▶ [Brief]: Take the listing below and write it out again exactly, skipping any picture that it holds.

-- Opening Marker --

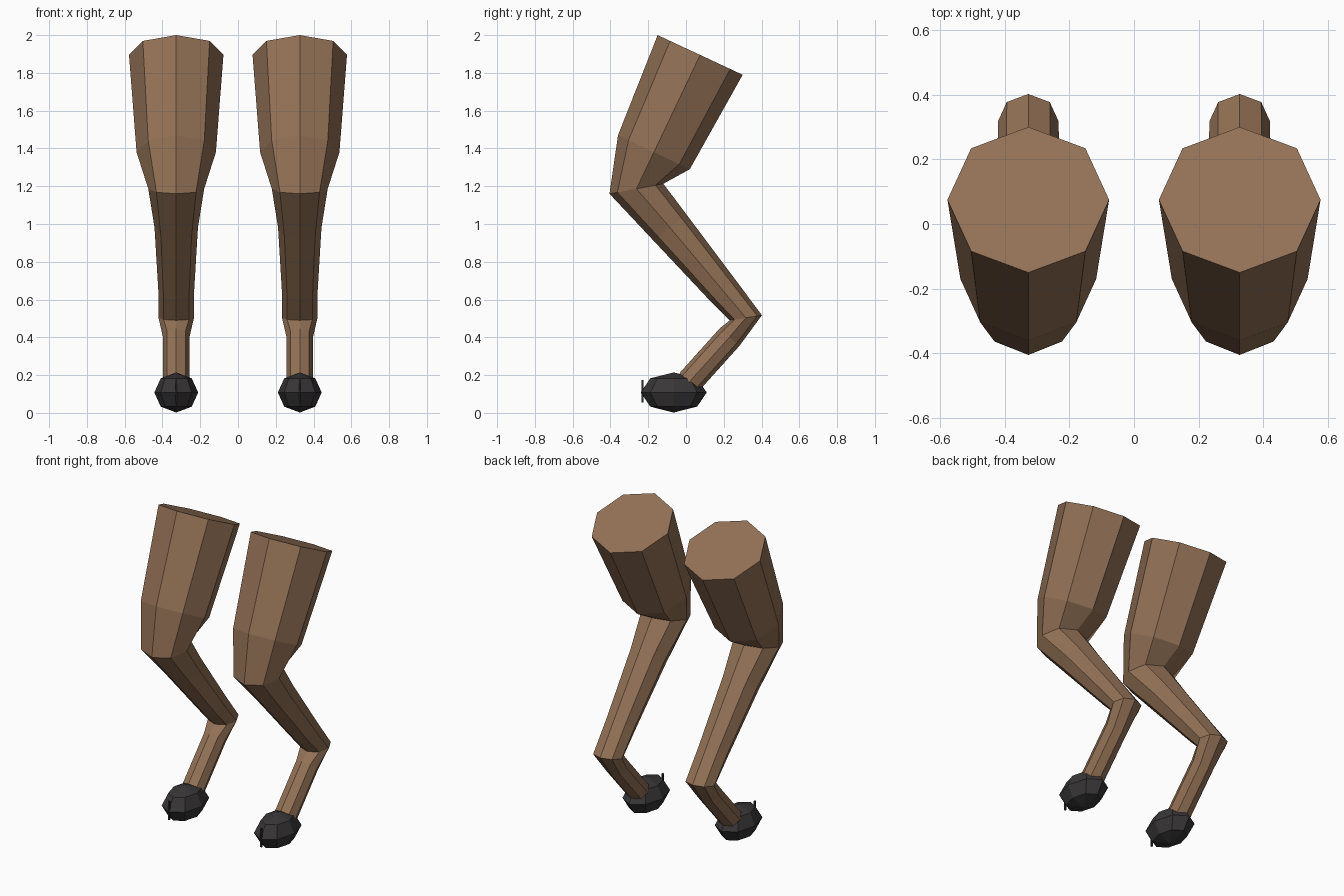
import bpy, bmesh, math
from mathutils import Vector

if "Cube" in bpy.data.objects:
    bpy.data.objects.remove(bpy.data.objects["Cube"])


def material(name, rgb):
    m = bpy.data.materials.new(name)
    m.diffuse_color = (*rgb, 1)
    m.use_nodes = True
    m.node_tree.nodes["Principled BSDF"].inputs["Base Color"].default_value = m.diffuse_color
    return m


brown = material("brown hide", (0.29, 0.165, 0.092))
black = material("dark hoof", (0.04, 0.037, 0.037))
claw_mat = material("claw grey", (0.03, 0.028, 0.028))


def finish(bm, name, mat):
    bmesh.ops.recalc_face_normals(bm, faces=bm.faces)
    mesh = bpy.data.meshes.new(name)
    bm.to_mesh(mesh)
    bm.free()
    mesh.materials.append(mat)
    ob = bpy.data.objects.new(name, mesh)
    bpy.context.collection.objects.link(ob)
    return ob


# Leg rings from hip to ankle: front (y, z), back (y, z), half width
RINGS = [
    ((-0.15, 2.00), (0.30, 1.79), 0.25),
    ((-0.36, 1.47), (0.02, 1.29), 0.21),
    ((-0.405, 1.16), (-0.12, 1.213), 0.148),
    ((-0.173, 0.913), (0.003, 1.05), 0.115),
    ((0.123, 0.598), (0.263, 0.703), 0.095),
    ((0.232, 0.49), (0.402, 0.517), 0.094),
    ((0.178, 0.447), (0.283, 0.355), 0.07),
    ((-0.035, 0.21), (0.07, 0.118), 0.07),
]


def leg(name, x):
    bm = bmesh.new()
    loops = []
    for front, back, width in RINGS:
        f, b = Vector((x, *front)), Vector((x, *back))
        mid, half = (f + b) / 2, (f - b) / 2
        loops.append([bm.verts.new(mid + half * math.cos(a) + Vector((width * math.sin(a), 0, 0)))
                      for a in (i * math.pi / 4 for i in range(8))])
    for a, b in zip(loops, loops[1:]):
        for i in range(8):
            j = (i + 1) % 8
            bm.faces.new((a[i], a[j], b[j], b[i]))
    bm.faces.new(loops[0])
    bm.faces.new(loops[-1])
    finish(bm, name, brown)


def foot(name, x):
    bm = bmesh.new()
    bmesh.ops.create_uvsphere(bm, u_segments=8, v_segments=4, radius=1)
    bmesh.ops.scale(bm, vec=(0.116, 0.175, 0.106), verts=bm.verts)
    bmesh.ops.translate(bm, vec=(x, -0.065, 0.108), verts=bm.verts)
    finish(bm, name, black)


def claw(name, x):
    bm = bmesh.new()
    bmesh.ops.create_cube(bm, size=1)
    bmesh.ops.scale(bm, vec=(0.01, 0.01, 0.12), verts=bm.verts)
    bmesh.ops.translate(bm, vec=(x, -0.23, 0.115), verts=bm.verts)
    finish(bm, name, claw_mat)


for side, x in (("left", 0.327), ("right", -0.327)):
    leg(side + "_leg", x)
    foot(side + "_foot", x)
    claw(side + "_claw", x)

-- Closing Marker --

▶ [Answer space]:
import bpy, bmesh, math
from mathutils import Vector

if "Cube" in bpy.data.objects:
    bpy.data.objects.remove(bpy.data.objects["Cube"])


def material(name, rgb):
    m = bpy.data.materials.new(name)
    m.diffuse_color = (*rgb, 1)
    m.use_nodes = True
    m.node_tree.nodes["Principled BSDF"].inputs["Base Color"].default_value = m.diffuse_color
    return m


brown = material("brown hide", (0.29, 0.165, 0.092))
black = material("dark hoof", (0.04, 0.037, 0.037))
claw_mat = material("claw grey", (0.03, 0.028, 0.028))


def finish(bm, name, mat):
    bmesh.ops.recalc_face_normals(bm, faces=bm.faces)
    mesh = bpy.data.meshes.new(name)
    bm.to_mesh(mesh)
    bm.free()
    mesh.materials.append(mat)
    ob = bpy.data.objects.new(name, mesh)
    bpy.context.collection.objects.link(ob)
    return ob


# Leg rings from hip to ankle: front (y, z), back (y, z), half width
RINGS = [
    ((-0.15, 2.00), (0.30, 1.79), 0.25),
    ((-0.36, 1.47), (0.02, 1.29), 0.21),
    ((-0.405, 1.16), (-0.12, 1.213), 0.148),
    ((-0.173, 0.913), (0.003, 1.05), 0.115),
    ((0.123, 0.598), (0.263, 0.703), 0.095),
    ((0.232, 0.49), (0.402, 0.517), 0.094),
    ((0.178, 0.447), (0.283, 0.355), 0.07),
    ((-0.035, 0.21), (0.07, 0.118), 0.07),
]


def leg(name, x):
    bm = bmesh.new()
    loops = []
    for front, back, width in RINGS:
        f, b = Vector((x, *front)), Vector((x, *back))
        mid, half = (f + b) / 2, (f - b) / 2
        loops.append([bm.verts.new(mid + half * math.cos(a) + Vector((width * math.sin(a), 0, 0)))
                      for a in (i * math.pi / 4 for i in range(8))])
    for a, b in zip(loops, loops[1:]):
        for i in range(8):
            j = (i + 1) % 8
            bm.faces.new((a[i], a[j], b[j], b[i]))
    bm.faces.new(loops[0])
    bm.faces.new(loops[-1])
    finish(bm, name, brown)


def foot(name, x):
    bm = bmesh.new()
    bmesh.ops.create_uvsphere(bm, u_segments=8, v_segments=4, radius=1)
    bmesh.ops.scale(bm, vec=(0.116, 0.175, 0.106), verts=bm.verts)
    bmesh.ops.translate(bm, vec=(x, -0.065, 0.108), verts=bm.verts)
    finish(bm, name, black)


def claw(name, x):
    bm = bmesh.new()
    bmesh.ops.create_cube(bm, size=1)
    bmesh.ops.scale(bm, vec=(0.01, 0.01, 0.12), verts=bm.verts)
    bmesh.ops.translate(bm, vec=(x, -0.23, 0.115), verts=bm.verts)
    finish(bm, name, claw_mat)


for side, x in (("left", 0.327), ("right", -0.327)):
    leg(side + "_leg", x)
    foot(side + "_foot", x)
    claw(side + "_claw", x)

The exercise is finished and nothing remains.